“The dreamcatcher is a form of protection used in some Native American cultures,” said Dr. Ashley Gess, the coordinator of the exhibition. And in many ways, the dreamcatcher is an ideal symbol for educators. A line of defense and protection for schoolchildren, working not only to educate but to also care for them, educators weave a complex web of teaching, counseling, social work, discipline, nurturing and more to help raise a whole child.
The artists in the exhibition are all students in Gess’ STEAM endorsement program, learning to incorporate an integrative STEAM approach into their schools’ curriculums. An integrative STEM/STEAM approach brings students together in a culture of inquiry and inclusion. So the The exhibit’s focus both celebrates the cultural diversity that educators serve daily, and also captures the challenges of education.
“Like the circle of a dream catcher, education is a continuous learning experience that connects the classroom to the community. STEAM education provides students with an unbroken education crossing over disciplines,” said Carissa Keels, who teaches at Wilkinson Gardens Elementary School.

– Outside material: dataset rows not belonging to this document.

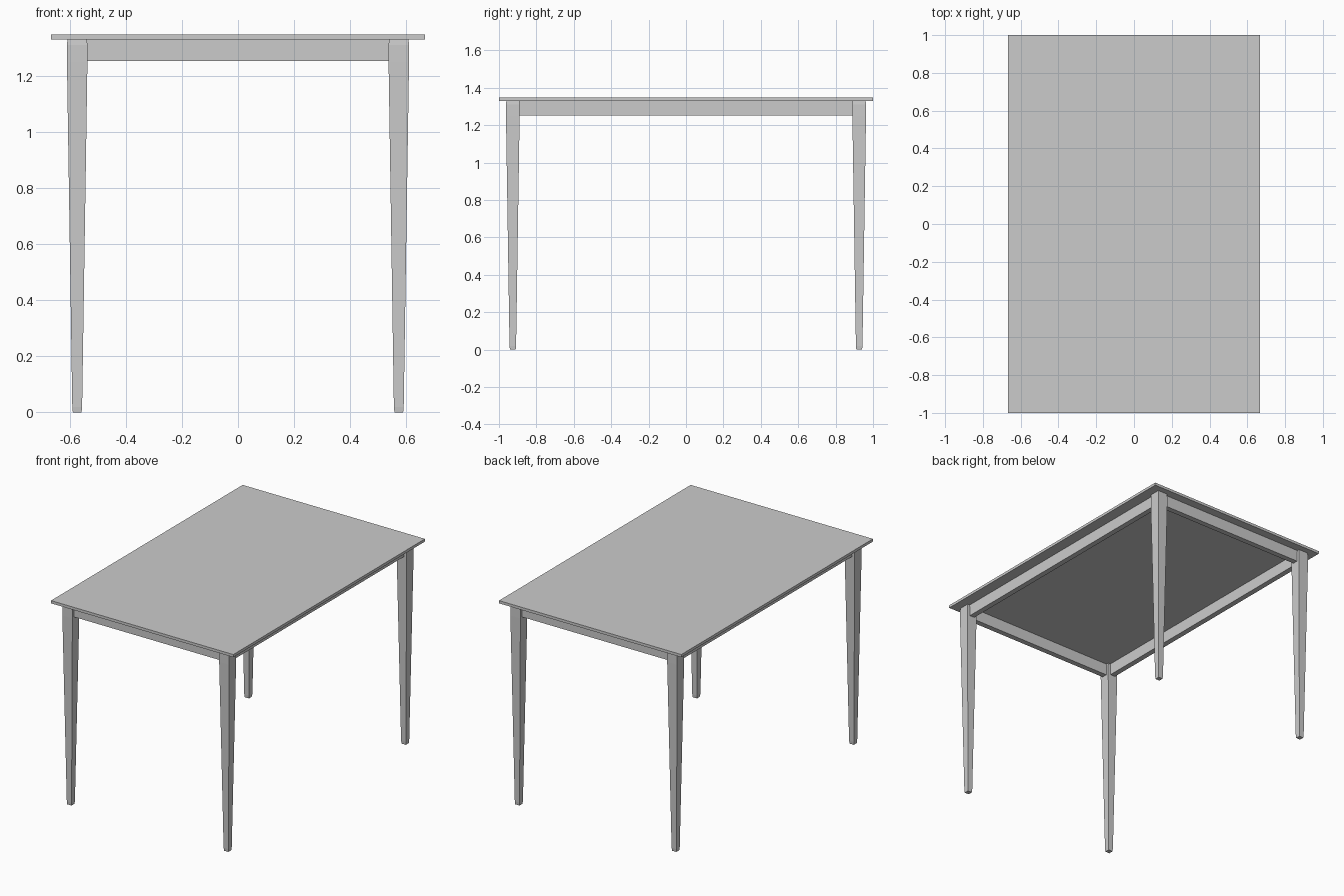
import bpy, bmesh

if "Cube" in bpy.data.objects:
    bpy.data.objects.remove(bpy.data.objects["Cube"])

TOP_Z, UNDER_Z, APRON_Z = 1.347, 1.329, 1.252
LEG_X, LEG_Y = 0.573, 0.926


def finish(name, bm):
    bmesh.ops.recalc_face_normals(bm, faces=bm.faces)
    me = bpy.data.meshes.new(name)
    bm.to_mesh(me)
    bm.free()
    ob = bpy.data.objects.new(name, me)
    bpy.context.collection.objects.link(ob)
    return ob


def box(name, x0, x1, y0, y1, z0, z1):
    bm = bmesh.new()
    bmesh.ops.create_cube(bm, size=1)
    for v in bm.verts:
        v.co = ((x0 + x1) / 2 + v.co.x * (x1 - x0),
                (y0 + y1) / 2 + v.co.y * (y1 - y0),
                (z0 + z1) / 2 + v.co.z * (z1 - z0))
    return finish(name, bm)


def leg(name, cx, cy):
    # square sections (height, half width) joined into a tapered post
    sections = [(0, 0.0155), (0.02, 0.0175), (1.25, 0.0365), (1.31, 0.0365), (UNDER_Z, 0.0345)]
    bm = bmesh.new()
    rings = [[bm.verts.new((cx + sx * h, cy + sy * h, z))
              for sx, sy in ((-1, -1), (1, -1), (1, 1), (-1, 1))] for z, h in sections]
    for a, b in zip(rings, rings[1:]):
        for i in range(4):
            j = (i + 1) % 4
            bm.faces.new((a[i], a[j], b[j], b[i]))
    bm.faces.new(rings[0])
    bm.faces.new(rings[-1])
    return finish(name, bm)


# table top
box("table_top", -0.666, 0.666, -1, 1, UNDER_Z, TOP_Z)

# four tapered legs
for sx, side in ((-1, "left"), (1, "right")):
    for sy, end in ((-1, "front"), (1, "back")):
        leg(f"{end}_{side}_leg", sx * LEG_X, sy * LEG_Y)

# apron rails between the legs, set in from the outer leg faces
IN, OUT, E = -0.018, 0.018, 0.034
for s, n in ((-1, "front"), (1, "back")):
    box(f"{n}_apron", -LEG_X + E, LEG_X - E, s * LEG_Y + IN, s * LEG_Y + OUT, APRON_Z, UNDER_Z)
for s, n in ((-1, "left"), (1, "right")):
    box(f"{n}_apron", s * LEG_X + IN, s * LEG_X + OUT, -LEG_Y + E, LEG_Y - E, APRON_Z, UNDER_Z)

Most of the teachers in the program are science, math and social studies teachers. But design is a crucial element in a STEAM curriculum. While science, technology, engineering and math may give us new technologies, art and design is how we interact with them – from the keyboard design of a desktop computer to the user interface on an iPhone.
“This experience has been a huge learning curve for me. As I am working with my group, I am constantly saying in my head, ‘Wow, this is just like what I am reading about; this is exactly what the design process is describing.’” said Katie Cooper, who teaches at Lakeside High School.
Design also impacts how quickly teachers can help students at a variety of skill levels to leapfrog over obstacles in understanding material.
“There exists deep inequities in STEM education in our country. If educators would begin intentionally planning for students to apply the content and skills they are learning in the context of design with choices of outcomes in either engineering or arts, perhaps we would eliminate some of the inequity that exists,” Gess said.
“Unbroken: Dreamcatchers” opens Dec. 6 from 6-8 p.m. at the Ann & Ellis Johnson Gallery of Art in the Jessye Norman School of Arts. Admission is free and open to the public. Light refreshments provided. For more information, email Dr. Ashley Gess at firstname.lastname@example.org or call 706-737-1496.